● **Records provided**:
====

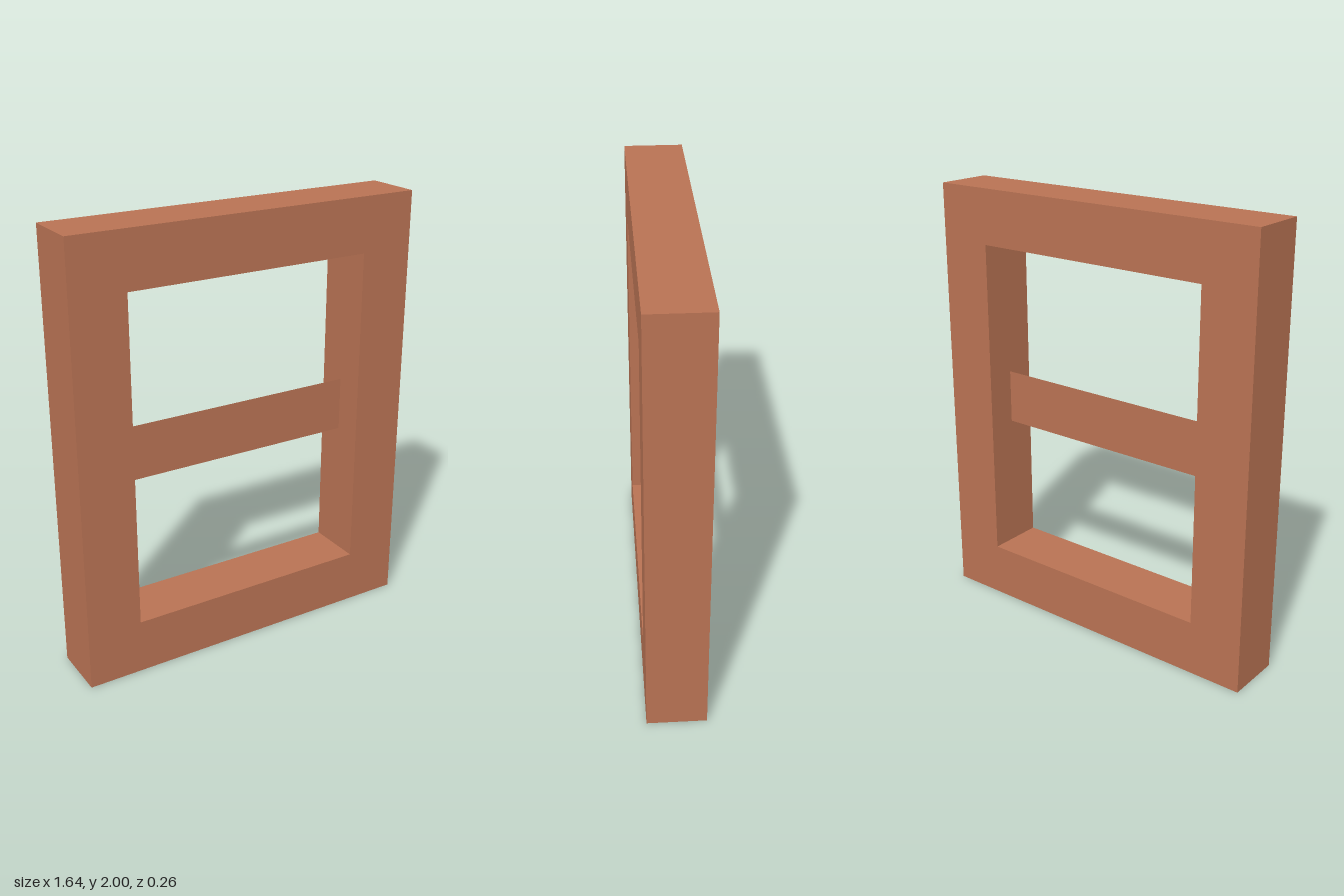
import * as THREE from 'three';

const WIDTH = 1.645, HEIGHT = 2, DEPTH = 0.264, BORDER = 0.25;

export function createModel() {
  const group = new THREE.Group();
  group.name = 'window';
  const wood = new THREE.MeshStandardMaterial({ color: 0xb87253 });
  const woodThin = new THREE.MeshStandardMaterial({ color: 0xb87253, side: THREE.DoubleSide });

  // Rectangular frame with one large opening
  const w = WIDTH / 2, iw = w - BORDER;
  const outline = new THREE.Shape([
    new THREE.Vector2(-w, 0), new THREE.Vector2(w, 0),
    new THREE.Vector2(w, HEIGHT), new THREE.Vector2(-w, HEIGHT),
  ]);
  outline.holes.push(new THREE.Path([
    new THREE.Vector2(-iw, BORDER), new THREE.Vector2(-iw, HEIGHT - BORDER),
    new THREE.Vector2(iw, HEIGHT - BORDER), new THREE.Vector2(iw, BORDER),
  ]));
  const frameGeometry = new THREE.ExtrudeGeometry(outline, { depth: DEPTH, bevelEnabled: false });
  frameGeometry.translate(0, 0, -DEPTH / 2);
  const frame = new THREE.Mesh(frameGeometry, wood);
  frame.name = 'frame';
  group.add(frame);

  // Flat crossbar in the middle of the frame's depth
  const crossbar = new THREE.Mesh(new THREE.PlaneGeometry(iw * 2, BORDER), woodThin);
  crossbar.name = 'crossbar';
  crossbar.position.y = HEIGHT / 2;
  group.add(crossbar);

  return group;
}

====

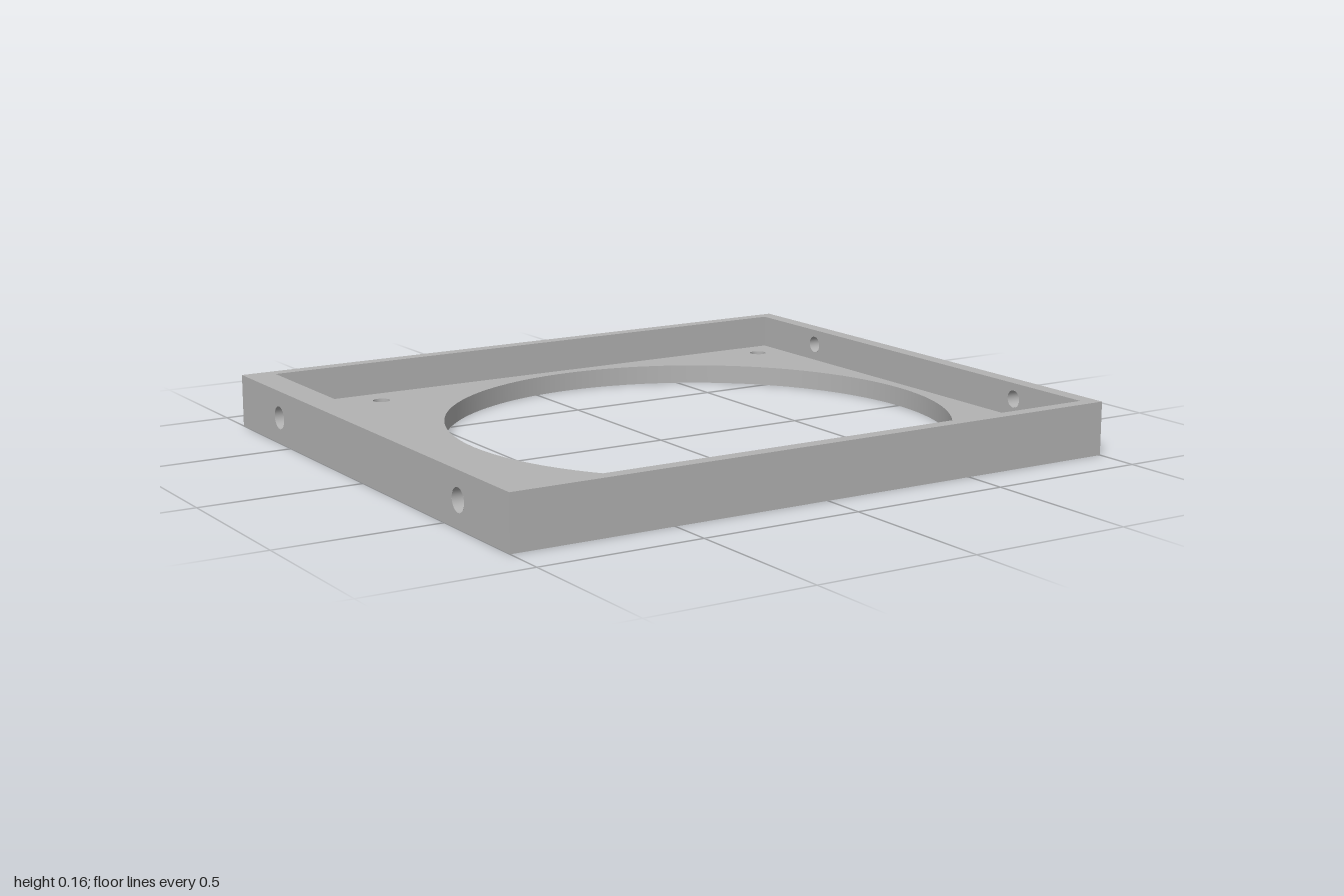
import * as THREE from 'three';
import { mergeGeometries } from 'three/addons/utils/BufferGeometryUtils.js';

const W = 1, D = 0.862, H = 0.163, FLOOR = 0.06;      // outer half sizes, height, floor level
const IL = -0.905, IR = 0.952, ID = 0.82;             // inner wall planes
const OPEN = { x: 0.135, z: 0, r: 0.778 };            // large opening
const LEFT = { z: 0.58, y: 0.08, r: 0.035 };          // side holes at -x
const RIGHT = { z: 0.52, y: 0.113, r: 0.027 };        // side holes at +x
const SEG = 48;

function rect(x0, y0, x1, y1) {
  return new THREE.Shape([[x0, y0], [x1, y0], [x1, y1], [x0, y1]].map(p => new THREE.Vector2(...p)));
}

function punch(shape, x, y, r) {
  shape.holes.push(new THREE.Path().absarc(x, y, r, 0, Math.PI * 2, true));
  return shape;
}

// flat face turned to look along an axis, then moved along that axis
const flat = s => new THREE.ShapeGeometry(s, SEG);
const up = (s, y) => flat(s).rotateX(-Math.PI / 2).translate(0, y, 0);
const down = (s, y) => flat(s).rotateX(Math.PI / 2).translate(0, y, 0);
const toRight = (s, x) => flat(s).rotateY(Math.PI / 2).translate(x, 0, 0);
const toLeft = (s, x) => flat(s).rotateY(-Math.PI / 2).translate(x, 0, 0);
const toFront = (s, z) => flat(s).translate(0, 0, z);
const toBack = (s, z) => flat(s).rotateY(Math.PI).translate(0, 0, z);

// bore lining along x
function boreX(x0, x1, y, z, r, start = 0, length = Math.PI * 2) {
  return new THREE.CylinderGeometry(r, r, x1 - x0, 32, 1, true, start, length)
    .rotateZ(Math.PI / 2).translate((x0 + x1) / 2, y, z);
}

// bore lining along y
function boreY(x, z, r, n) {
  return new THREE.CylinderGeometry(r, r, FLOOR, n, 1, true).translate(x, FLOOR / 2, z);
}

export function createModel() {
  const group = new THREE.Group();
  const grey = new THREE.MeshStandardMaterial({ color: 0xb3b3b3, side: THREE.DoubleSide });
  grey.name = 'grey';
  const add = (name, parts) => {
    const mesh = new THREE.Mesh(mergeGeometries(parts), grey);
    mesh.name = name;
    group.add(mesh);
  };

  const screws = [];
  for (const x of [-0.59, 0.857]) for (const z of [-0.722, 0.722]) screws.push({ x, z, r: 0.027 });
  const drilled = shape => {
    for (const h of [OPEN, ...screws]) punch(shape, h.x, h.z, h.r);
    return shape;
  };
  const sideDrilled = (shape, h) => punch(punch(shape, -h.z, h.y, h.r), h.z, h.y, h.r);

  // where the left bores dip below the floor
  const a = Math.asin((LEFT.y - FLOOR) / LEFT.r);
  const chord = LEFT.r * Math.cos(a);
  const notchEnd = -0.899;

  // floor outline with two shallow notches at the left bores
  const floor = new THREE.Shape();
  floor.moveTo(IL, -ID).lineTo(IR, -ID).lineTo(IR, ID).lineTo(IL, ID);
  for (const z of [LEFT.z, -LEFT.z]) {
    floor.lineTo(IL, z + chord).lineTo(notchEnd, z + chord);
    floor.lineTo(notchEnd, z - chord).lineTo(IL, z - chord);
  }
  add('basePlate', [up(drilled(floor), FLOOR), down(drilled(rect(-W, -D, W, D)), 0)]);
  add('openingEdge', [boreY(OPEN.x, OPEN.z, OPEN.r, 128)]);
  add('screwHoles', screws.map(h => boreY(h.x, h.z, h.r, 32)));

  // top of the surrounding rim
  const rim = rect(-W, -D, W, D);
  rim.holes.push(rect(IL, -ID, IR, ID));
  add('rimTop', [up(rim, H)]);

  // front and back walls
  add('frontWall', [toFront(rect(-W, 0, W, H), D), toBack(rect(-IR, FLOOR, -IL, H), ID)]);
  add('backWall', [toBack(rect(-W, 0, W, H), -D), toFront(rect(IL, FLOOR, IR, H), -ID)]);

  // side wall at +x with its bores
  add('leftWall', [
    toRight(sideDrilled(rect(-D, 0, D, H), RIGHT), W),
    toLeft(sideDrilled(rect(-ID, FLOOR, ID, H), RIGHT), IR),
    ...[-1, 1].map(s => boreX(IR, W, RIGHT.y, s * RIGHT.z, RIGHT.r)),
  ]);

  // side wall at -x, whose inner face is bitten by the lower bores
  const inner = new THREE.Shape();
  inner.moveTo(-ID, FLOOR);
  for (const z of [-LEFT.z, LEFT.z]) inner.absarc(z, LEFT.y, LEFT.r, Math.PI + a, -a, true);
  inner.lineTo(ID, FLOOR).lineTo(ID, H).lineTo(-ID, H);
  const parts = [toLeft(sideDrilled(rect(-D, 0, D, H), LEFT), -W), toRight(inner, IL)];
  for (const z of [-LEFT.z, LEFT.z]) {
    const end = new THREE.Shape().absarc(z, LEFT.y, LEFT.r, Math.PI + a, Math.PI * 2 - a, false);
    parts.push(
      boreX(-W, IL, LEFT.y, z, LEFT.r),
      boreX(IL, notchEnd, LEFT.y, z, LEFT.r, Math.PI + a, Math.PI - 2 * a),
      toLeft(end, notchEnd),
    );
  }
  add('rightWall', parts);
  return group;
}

====

● **Task**: I need every line of the material that includes "translate", so please copy them out.

● **Your response**:
  frameGeometry.translate(0, 0, -DEPTH / 2);
const up = (s, y) => flat(s).rotateX(-Math.PI / 2).translate(0, y, 0);
const down = (s, y) => flat(s).rotateX(Math.PI / 2).translate(0, y, 0);
const toRight = (s, x) => flat(s).rotateY(Math.PI / 2).translate(x, 0, 0);
const toLeft = (s, x) => flat(s).rotateY(-Math.PI / 2).translate(x, 0, 0);
const toFront = (s, z) => flat(s).translate(0, 0, z);
const toBack = (s, z) => flat(s).rotateY(Math.PI).translate(0, 0, z);
    .rotateZ(Math.PI / 2).translate((x0 + x1) / 2, y, z);
  return new THREE.CylinderGeometry(r, r, FLOOR, n, 1, true).translate(x, FLOOR / 2, z);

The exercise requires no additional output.